[THE INPUT Boundary: Start]

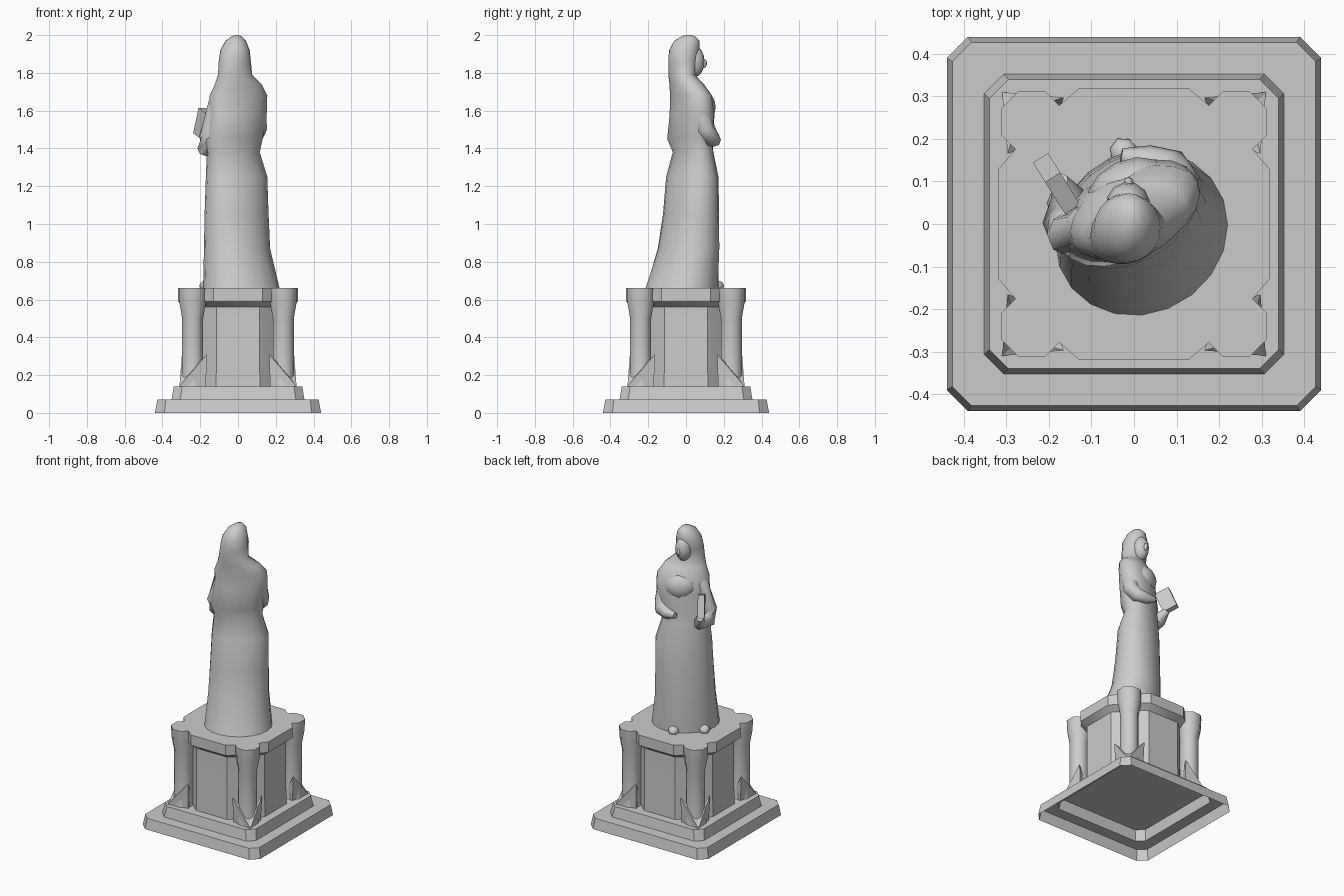
import bpy, bmesh
from math import sin, cos, pi, radians
from mathutils import Vector, Matrix

if "Cube" in bpy.data.objects:
    bpy.data.objects.remove(bpy.data.objects["Cube"])


def finish(name, bm, smooth=None):
    bmesh.ops.recalc_face_normals(bm, faces=bm.faces[:])
    me = bpy.data.meshes.new(name)
    bm.to_mesh(me)
    bm.free()
    ob = bpy.data.objects.new(name, me)
    bpy.context.collection.objects.link(ob)
    if smooth:
        bpy.ops.object.select_all(action='DESELECT')
        ob.select_set(True)
        bpy.context.view_layer.objects.active = ob
        bpy.ops.object.shade_smooth_by_angle(angle=radians(smooth))
    return ob


def loft(name, rings, bottom=True, top=True, smooth=None):
    bm = bmesh.new()
    vs = [[bm.verts.new(p) for p in r] for r in rings]
    n = len(vs[0])
    for a, b in zip(vs, vs[1:]):
        for i in range(n):
            j = (i + 1) % n
            bm.faces.new((a[i], a[j], b[j], b[i]))
    if bottom:
        bm.faces.new(vs[0])
    if top:
        bm.faces.new(vs[-1])
    return finish(name, bm, smooth)


def octagon(h, c, z):
    """Square of half-width h with corners cut by c."""
    k = h - c
    return [(h, -k, z), (h, k, z), (k, h, z), (-k, h, z),
            (-h, k, z), (-h, -k, z), (-k, -h, z), (k, -h, z)]


def tube(name, path, radii, n=8):
    pts = [Vector(p) for p in path]
    rings = []
    for i, p in enumerate(pts):
        t = pts[min(i + 1, len(pts) - 1)] - pts[max(i - 1, 0)]
        q = t.to_track_quat('Z', 'Y')
        rings.append([p + q @ Vector((cos(2*pi*k/n), sin(2*pi*k/n), 0)) * radii[i]
                      for k in range(n)])
    return loft(name, rings, smooth=60)


def blob(name, loc, size, rot=0, seg=12):
    bm = bmesh.new()
    m = (Matrix.Translation(loc) @ Matrix.Rotation(radians(rot), 4, 'Z')
         @ Matrix.Diagonal((*size, 1)))
    bmesh.ops.create_uvsphere(bm, u_segments=seg, v_segments=8, radius=1, matrix=m)
    return finish(name, bm, 60)


# stepped plinth, open underneath
loft("plinth", [octagon(.44, .05, 0), octagon(.427, .045, .07),
                octagon(.352, .045, .0701), octagon(.34, .045, .14)], bottom=False)

# pedestal body flaring into its cap
quarter = [(.318, .13), (.268, .188), (.188, .268), (.13, .318)]
outline = []
for k in range(4):
    for x, y in quarter:
        v = Matrix.Rotation(k * pi / 2, 2) @ Vector((x, y))
        outline.append((v.x, v.y))
loft("pedestal", [[(x*s, y*s, z) for x, y in outline]
                  for s, z in ((.89, .14), (.88, .3), (.88, .56), (1, .59), (1, .66))],
     bottom=False, smooth=30)

# corner pillars and the leaf-shaped feet around them
claw = [(.31, .31, .14), (.17, .29, .14), (.165, .297, .31), (.268, .268, .21),
        (.297, .165, .31), (.29, .17, .14), (.2, .2, .14)]
claw_faces = [(0, 3, 2), (0, 2, 1), (0, 4, 3), (0, 5, 4), (2, 3, 6),
              (3, 4, 6), (1, 2, 6), (4, 5, 6), (0, 1, 6, 5)]
for i, (sx, sy) in enumerate(((1, 1), (-1, 1), (-1, -1), (1, -1))):
    rings = [[(sx*.24 + r*cos((k+.5)*pi/4), sy*.24 + r*sin((k+.5)*pi/4), z) for k in range(8)]
             for r, z in ((.07, .14), (.06, .22), (.06, .5), (.076, .585), (.079, .66))]
    loft(f"corner_pillar_{i}", rings, smooth=50)
    bm = bmesh.new()
    vs = [bm.verts.new((x*sx, y*sy, z)) for x, y, z in claw]
    for f in claw_faces:
        bm.faces.new([vs[j] for j in f])
    finish(f"leaf_foot_{i}", bm)

# robed body: z, x range, y range, skew of the oval
sections = [
    (.66, -.185, .22, -.215, .172, .10), (.87, -.18, .17, -.15, .177, .22),
    (1.05, -.177, .162, -.122, .175, .28), (1.25, -.17, .155, -.105, .172, .32),
    (1.38, -.165, .115, -.07, .145, .38), (1.45, -.175, .13, -.1, .14, .4),
    (1.58, -.155, .152, -.087, .152, .4), (1.68, -.15, .155, -.085, .138, .42),
    (1.74, -.122, .125, -.088, .095, .35), (1.79, -.106, .075, -.094, .048, .2),
    (1.86, -.102, .068, -.094, .062, .1), (1.92, -.094, .062, -.09, .072, 0),
    (1.97, -.066, .042, -.062, .072, 0), (1.993, -.035, .02, -.025, .05, 0),
    (2.0, -.015, .005, 0, .03, 0)]
N = 20
rings = []
for z, x0, x1, y0, y1, skew in sections:
    ring = []
    for k in range(N):
        t = 2 * pi * k / N
        ring.append(((x0+x1)/2 + (x1-x0)/2*cos(t), (y0+y1)/2 + (y1-y0)/2*sin(t + skew), z))
    rings.append(ring)
loft("robed_figure", rings, smooth=60)

# face, nose and chest
blob("face", (-.014, .045, 1.86), (.052, .054, .082), 10)
blob("nose", (-.012, .095, 1.85), (.012, .016, .024), 10, 8)
blob("chest", (-.015, .085, 1.62), (.1, .065, .085), 25)

# sleeves and hands
tube("book_arm", [(-.1, 0, 1.7), (-.115, 0, 1.64), (-.155, -.025, 1.46), (-.165, .0, 1.4),
                  (-.15, .065, 1.4), (-.175, .1, 1.45)],
     [.025, .045, .05, .05, .045, .022])
tube("folded_arm", [(.09, .05, 1.71), (.1, .065, 1.65), (.105, .1, 1.5), (.085, .13, 1.455),
                    (.03, .15, 1.445), (-.03, .16, 1.45)],
     [.025, .048, .05, .048, .036, .018])

# book held at the side
bm = bmesh.new()
bmesh.ops.create_cube(bm, size=1, matrix=Matrix.Translation((-.182, .095, 1.53))
                      @ Matrix.Rotation(radians(32), 4, 'Z')
                      @ Matrix.Rotation(radians(22), 4, 'X')
                      @ Matrix.Diagonal((.042, .095, .145, 1)))
finish("book", bm)

# shoe tips under the hem
blob("shoe_a", (-.02, .16, .672), (.035, .045, .03), 25, 8)
blob("shoe_b", (-.165, .04, .672), (.035, .045, .03), 40, 8)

[THE INPUT Boundary: End]

YOUR TASK: Restate the records above word for word. Skip every picture.

RESULT OF THE EXERCISE:
import bpy, bmesh
from math import sin, cos, pi, radians
from mathutils import Vector, Matrix

if "Cube" in bpy.data.objects:
    bpy.data.objects.remove(bpy.data.objects["Cube"])


def finish(name, bm, smooth=None):
    bmesh.ops.recalc_face_normals(bm, faces=bm.faces[:])
    me = bpy.data.meshes.new(name)
    bm.to_mesh(me)
    bm.free()
    ob = bpy.data.objects.new(name, me)
    bpy.context.collection.objects.link(ob)
    if smooth:
        bpy.ops.object.select_all(action='DESELECT')
        ob.select_set(True)
        bpy.context.view_layer.objects.active = ob
        bpy.ops.object.shade_smooth_by_angle(angle=radians(smooth))
    return ob


def loft(name, rings, bottom=True, top=True, smooth=None):
    bm = bmesh.new()
    vs = [[bm.verts.new(p) for p in r] for r in rings]
    n = len(vs[0])
    for a, b in zip(vs, vs[1:]):
        for i in range(n):
            j = (i + 1) % n
            bm.faces.new((a[i], a[j], b[j], b[i]))
    if bottom:
        bm.faces.new(vs[0])
    if top:
        bm.faces.new(vs[-1])
    return finish(name, bm, smooth)


def octagon(h, c, z):
    """Square of half-width h with corners cut by c."""
    k = h - c
    return [(h, -k, z), (h, k, z), (k, h, z), (-k, h, z),
            (-h, k, z), (-h, -k, z), (-k, -h, z), (k, -h, z)]


def tube(name, path, radii, n=8):
    pts = [Vector(p) for p in path]
    rings = []
    for i, p in enumerate(pts):
        t = pts[min(i + 1, len(pts) - 1)] - pts[max(i - 1, 0)]
        q = t.to_track_quat('Z', 'Y')
        rings.append([p + q @ Vector((cos(2*pi*k/n), sin(2*pi*k/n), 0)) * radii[i]
                      for k in range(n)])
    return loft(name, rings, smooth=60)


def blob(name, loc, size, rot=0, seg=12):
    bm = bmesh.new()
    m = (Matrix.Translation(loc) @ Matrix.Rotation(radians(rot), 4, 'Z')
         @ Matrix.Diagonal((*size, 1)))
    bmesh.ops.create_uvsphere(bm, u_segments=seg, v_segments=8, radius=1, matrix=m)
    return finish(name, bm, 60)


# stepped plinth, open underneath
loft("plinth", [octagon(.44, .05, 0), octagon(.427, .045, .07),
                octagon(.352, .045, .0701), octagon(.34, .045, .14)], bottom=False)

# pedestal body flaring into its cap
quarter = [(.318, .13), (.268, .188), (.188, .268), (.13, .318)]
outline = []
for k in range(4):
    for x, y in quarter:
        v = Matrix.Rotation(k * pi / 2, 2) @ Vector((x, y))
        outline.append((v.x, v.y))
loft("pedestal", [[(x*s, y*s, z) for x, y in outline]
                  for s, z in ((.89, .14), (.88, .3), (.88, .56), (1, .59), (1, .66))],
     bottom=False, smooth=30)

# corner pillars and the leaf-shaped feet around them
claw = [(.31, .31, .14), (.17, .29, .14), (.165, .297, .31), (.268, .268, .21),
        (.297, .165, .31), (.29, .17, .14), (.2, .2, .14)]
claw_faces = [(0, 3, 2), (0, 2, 1), (0, 4, 3), (0, 5, 4), (2, 3, 6),
              (3, 4, 6), (1, 2, 6), (4, 5, 6), (0, 1, 6, 5)]
for i, (sx, sy) in enumerate(((1, 1), (-1, 1), (-1, -1), (1, -1))):
    rings = [[(sx*.24 + r*cos((k+.5)*pi/4), sy*.24 + r*sin((k+.5)*pi/4), z) for k in range(8)]
             for r, z in ((.07, .14), (.06, .22), (.06, .5), (.076, .585), (.079, .66))]
    loft(f"corner_pillar_{i}", rings, smooth=50)
    bm = bmesh.new()
    vs = [bm.verts.new((x*sx, y*sy, z)) for x, y, z in claw]
    for f in claw_faces:
        bm.faces.new([vs[j] for j in f])
    finish(f"leaf_foot_{i}", bm)

# robed body: z, x range, y range, skew of the oval
sections = [
    (.66, -.185, .22, -.215, .172, .10), (.87, -.18, .17, -.15, .177, .22),
    (1.05, -.177, .162, -.122, .175, .28), (1.25, -.17, .155, -.105, .172, .32),
    (1.38, -.165, .115, -.07, .145, .38), (1.45, -.175, .13, -.1, .14, .4),
    (1.58, -.155, .152, -.087, .152, .4), (1.68, -.15, .155, -.085, .138, .42),
    (1.74, -.122, .125, -.088, .095, .35), (1.79, -.106, .075, -.094, .048, .2),
    (1.86, -.102, .068, -.094, .062, .1), (1.92, -.094, .062, -.09, .072, 0),
    (1.97, -.066, .042, -.062, .072, 0), (1.993, -.035, .02, -.025, .05, 0),
    (2.0, -.015, .005, 0, .03, 0)]
N = 20
rings = []
for z, x0, x1, y0, y1, skew in sections:
    ring = []
    for k in range(N):
        t = 2 * pi * k / N
        ring.append(((x0+x1)/2 + (x1-x0)/2*cos(t), (y0+y1)/2 + (y1-y0)/2*sin(t + skew), z))
    rings.append(ring)
loft("robed_figure", rings, smooth=60)

# face, nose and chest
blob("face", (-.014, .045, 1.86), (.052, .054, .082), 10)
blob("nose", (-.012, .095, 1.85), (.012, .016, .024), 10, 8)
blob("chest", (-.015, .085, 1.62), (.1, .065, .085), 25)

# sleeves and hands
tube("book_arm", [(-.1, 0, 1.7), (-.115, 0, 1.64), (-.155, -.025, 1.46), (-.165, .0, 1.4),
                  (-.15, .065, 1.4), (-.175, .1, 1.45)],
     [.025, .045, .05, .05, .045, .022])
tube("folded_arm", [(.09, .05, 1.71), (.1, .065, 1.65), (.105, .1, 1.5), (.085, .13, 1.455),
                    (.03, .15, 1.445), (-.03, .16, 1.45)],
     [.025, .048, .05, .048, .036, .018])

# book held at the side
bm = bmesh.new()
bmesh.ops.create_cube(bm, size=1, matrix=Matrix.Translation((-.182, .095, 1.53))
                      @ Matrix.Rotation(radians(32), 4, 'Z')
                      @ Matrix.Rotation(radians(22), 4, 'X')
                      @ Matrix.Diagonal((.042, .095, .145, 1)))
finish("book", bm)

# shoe tips under the hem
blob("shoe_a", (-.02, .16, .672), (.035, .045, .03), 25, 8)
blob("shoe_b", (-.165, .04, .672), (.035, .045, .03), 40, 8)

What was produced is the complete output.